[What you are asked to do] Search the records below for the word "data" and show every line where it occurs.

(Plain-text document sources)
== Segment start ==

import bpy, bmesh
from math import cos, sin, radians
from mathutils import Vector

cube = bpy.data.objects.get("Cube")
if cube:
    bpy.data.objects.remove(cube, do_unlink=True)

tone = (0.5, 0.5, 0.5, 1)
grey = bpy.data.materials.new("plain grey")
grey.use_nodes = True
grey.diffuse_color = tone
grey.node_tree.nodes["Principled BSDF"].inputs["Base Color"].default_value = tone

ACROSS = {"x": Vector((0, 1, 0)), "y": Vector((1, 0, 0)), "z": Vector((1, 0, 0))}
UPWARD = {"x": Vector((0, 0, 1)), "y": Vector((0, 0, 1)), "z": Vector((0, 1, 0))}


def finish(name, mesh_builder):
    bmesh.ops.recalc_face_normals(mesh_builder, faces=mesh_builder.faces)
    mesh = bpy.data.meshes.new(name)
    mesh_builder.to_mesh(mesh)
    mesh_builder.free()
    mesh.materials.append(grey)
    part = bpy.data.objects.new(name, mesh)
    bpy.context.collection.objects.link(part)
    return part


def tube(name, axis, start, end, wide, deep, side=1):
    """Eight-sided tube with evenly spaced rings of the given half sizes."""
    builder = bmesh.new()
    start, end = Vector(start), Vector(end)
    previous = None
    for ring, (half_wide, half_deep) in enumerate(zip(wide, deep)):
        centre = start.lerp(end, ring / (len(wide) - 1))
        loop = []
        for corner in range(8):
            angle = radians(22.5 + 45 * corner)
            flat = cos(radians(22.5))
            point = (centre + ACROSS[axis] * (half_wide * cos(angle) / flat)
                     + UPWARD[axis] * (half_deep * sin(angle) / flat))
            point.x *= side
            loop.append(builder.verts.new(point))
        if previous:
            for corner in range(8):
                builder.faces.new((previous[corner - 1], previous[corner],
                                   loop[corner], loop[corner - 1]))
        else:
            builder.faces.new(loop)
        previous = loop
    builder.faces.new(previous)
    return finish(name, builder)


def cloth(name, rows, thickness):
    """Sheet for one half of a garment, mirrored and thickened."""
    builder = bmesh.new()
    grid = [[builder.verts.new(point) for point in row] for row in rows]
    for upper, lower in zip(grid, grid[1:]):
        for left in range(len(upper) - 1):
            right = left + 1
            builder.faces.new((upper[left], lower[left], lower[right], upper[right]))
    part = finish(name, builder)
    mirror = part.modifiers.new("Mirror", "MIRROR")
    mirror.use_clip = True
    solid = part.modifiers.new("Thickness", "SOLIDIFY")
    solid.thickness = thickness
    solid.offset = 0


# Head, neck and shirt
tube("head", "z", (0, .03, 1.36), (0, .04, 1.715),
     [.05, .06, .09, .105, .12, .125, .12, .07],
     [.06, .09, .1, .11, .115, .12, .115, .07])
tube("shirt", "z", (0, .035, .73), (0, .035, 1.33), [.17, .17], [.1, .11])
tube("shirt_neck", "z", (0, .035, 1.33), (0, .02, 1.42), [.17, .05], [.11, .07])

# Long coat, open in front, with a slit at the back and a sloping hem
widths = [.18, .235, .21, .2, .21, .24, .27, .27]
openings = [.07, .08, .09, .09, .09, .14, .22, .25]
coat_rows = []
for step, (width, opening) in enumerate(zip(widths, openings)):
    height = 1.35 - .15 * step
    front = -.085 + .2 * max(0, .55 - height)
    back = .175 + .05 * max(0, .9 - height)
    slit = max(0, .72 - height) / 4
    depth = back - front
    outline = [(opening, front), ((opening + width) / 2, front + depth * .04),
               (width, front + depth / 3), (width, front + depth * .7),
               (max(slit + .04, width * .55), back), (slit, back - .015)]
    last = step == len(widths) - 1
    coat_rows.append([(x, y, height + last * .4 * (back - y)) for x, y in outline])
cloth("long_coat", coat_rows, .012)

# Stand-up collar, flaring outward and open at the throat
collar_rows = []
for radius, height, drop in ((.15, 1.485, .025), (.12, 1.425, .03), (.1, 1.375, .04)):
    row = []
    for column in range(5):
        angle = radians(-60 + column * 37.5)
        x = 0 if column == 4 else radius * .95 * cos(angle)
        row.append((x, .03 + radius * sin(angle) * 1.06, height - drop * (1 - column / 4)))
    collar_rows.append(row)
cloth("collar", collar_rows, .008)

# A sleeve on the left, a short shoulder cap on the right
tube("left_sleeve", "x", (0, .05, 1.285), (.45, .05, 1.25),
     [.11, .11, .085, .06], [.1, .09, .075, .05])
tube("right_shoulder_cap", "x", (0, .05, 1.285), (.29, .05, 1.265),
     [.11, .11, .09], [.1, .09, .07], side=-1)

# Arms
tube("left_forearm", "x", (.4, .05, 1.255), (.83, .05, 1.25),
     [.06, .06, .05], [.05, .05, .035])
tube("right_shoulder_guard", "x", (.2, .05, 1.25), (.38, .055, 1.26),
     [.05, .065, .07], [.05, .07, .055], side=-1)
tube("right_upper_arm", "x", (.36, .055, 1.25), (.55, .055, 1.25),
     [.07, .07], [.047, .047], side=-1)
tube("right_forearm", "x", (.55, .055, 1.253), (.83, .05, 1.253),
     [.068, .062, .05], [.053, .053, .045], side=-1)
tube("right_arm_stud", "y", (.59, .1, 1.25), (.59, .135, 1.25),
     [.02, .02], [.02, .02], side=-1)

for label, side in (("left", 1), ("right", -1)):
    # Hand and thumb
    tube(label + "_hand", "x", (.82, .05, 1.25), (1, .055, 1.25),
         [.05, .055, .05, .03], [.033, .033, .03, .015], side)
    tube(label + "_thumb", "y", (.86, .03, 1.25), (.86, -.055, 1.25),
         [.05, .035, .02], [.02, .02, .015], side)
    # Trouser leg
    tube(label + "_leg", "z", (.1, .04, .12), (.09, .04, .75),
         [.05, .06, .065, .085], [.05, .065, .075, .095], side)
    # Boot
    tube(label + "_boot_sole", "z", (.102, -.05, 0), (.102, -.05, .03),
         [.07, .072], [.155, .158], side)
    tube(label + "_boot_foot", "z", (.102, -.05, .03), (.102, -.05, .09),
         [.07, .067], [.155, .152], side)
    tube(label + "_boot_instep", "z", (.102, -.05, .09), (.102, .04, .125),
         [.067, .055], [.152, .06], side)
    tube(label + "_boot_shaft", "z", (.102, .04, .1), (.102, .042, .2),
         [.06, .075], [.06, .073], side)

== Segment end ==
== Segment start ==

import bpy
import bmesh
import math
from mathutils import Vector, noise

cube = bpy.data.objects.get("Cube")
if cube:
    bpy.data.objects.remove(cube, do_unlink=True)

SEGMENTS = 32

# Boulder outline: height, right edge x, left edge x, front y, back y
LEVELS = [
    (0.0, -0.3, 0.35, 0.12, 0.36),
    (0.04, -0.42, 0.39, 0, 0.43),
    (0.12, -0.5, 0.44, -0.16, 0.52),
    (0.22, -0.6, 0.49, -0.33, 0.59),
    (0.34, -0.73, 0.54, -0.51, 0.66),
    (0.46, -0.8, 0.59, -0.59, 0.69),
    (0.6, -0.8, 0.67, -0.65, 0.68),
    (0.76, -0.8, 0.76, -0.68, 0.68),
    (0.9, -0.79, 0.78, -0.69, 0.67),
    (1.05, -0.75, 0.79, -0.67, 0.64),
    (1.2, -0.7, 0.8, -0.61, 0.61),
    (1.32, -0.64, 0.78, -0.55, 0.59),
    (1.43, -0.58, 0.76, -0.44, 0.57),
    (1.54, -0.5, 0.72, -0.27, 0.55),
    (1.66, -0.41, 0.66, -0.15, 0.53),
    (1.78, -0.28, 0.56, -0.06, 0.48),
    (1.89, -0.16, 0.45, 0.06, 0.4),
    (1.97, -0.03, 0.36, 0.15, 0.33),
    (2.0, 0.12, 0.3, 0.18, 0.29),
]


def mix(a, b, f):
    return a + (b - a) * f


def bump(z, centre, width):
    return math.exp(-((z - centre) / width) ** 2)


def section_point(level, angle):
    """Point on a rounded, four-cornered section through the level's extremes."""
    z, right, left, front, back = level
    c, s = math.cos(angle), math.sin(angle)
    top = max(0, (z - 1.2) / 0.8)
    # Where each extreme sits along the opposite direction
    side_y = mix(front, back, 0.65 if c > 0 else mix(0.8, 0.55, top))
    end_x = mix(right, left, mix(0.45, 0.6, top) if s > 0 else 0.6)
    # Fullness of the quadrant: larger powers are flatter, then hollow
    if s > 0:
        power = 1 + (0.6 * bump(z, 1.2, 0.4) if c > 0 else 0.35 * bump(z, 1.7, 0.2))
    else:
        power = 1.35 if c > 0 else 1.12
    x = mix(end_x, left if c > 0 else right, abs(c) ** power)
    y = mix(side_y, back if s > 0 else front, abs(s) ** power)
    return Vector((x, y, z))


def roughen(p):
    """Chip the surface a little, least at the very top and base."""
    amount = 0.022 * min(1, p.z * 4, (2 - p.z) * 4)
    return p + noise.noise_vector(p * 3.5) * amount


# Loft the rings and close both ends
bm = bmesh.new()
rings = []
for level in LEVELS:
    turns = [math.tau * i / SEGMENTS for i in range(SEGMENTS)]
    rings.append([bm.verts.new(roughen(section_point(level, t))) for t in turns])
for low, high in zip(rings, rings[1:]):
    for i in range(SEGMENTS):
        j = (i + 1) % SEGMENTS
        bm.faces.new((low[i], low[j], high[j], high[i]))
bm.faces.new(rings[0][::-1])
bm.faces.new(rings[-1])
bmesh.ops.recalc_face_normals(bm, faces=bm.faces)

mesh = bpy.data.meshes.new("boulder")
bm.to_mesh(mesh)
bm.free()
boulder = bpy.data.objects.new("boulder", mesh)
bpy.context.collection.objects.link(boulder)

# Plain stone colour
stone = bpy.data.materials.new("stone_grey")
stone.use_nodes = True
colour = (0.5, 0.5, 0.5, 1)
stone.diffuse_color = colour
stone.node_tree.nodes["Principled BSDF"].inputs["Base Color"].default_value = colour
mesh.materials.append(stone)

== Segment end ==

[Output of the exercise]
cube = bpy.data.objects.get("Cube")
    bpy.data.objects.remove(cube, do_unlink=True)
grey = bpy.data.materials.new("plain grey")
    mesh = bpy.data.meshes.new(name)
    part = bpy.data.objects.new(name, mesh)
cube = bpy.data.objects.get("Cube")
    bpy.data.objects.remove(cube, do_unlink=True)
mesh = bpy.data.meshes.new("boulder")
boulder = bpy.data.objects.new("boulder", mesh)
stone = bpy.data.materials.new("stone_grey")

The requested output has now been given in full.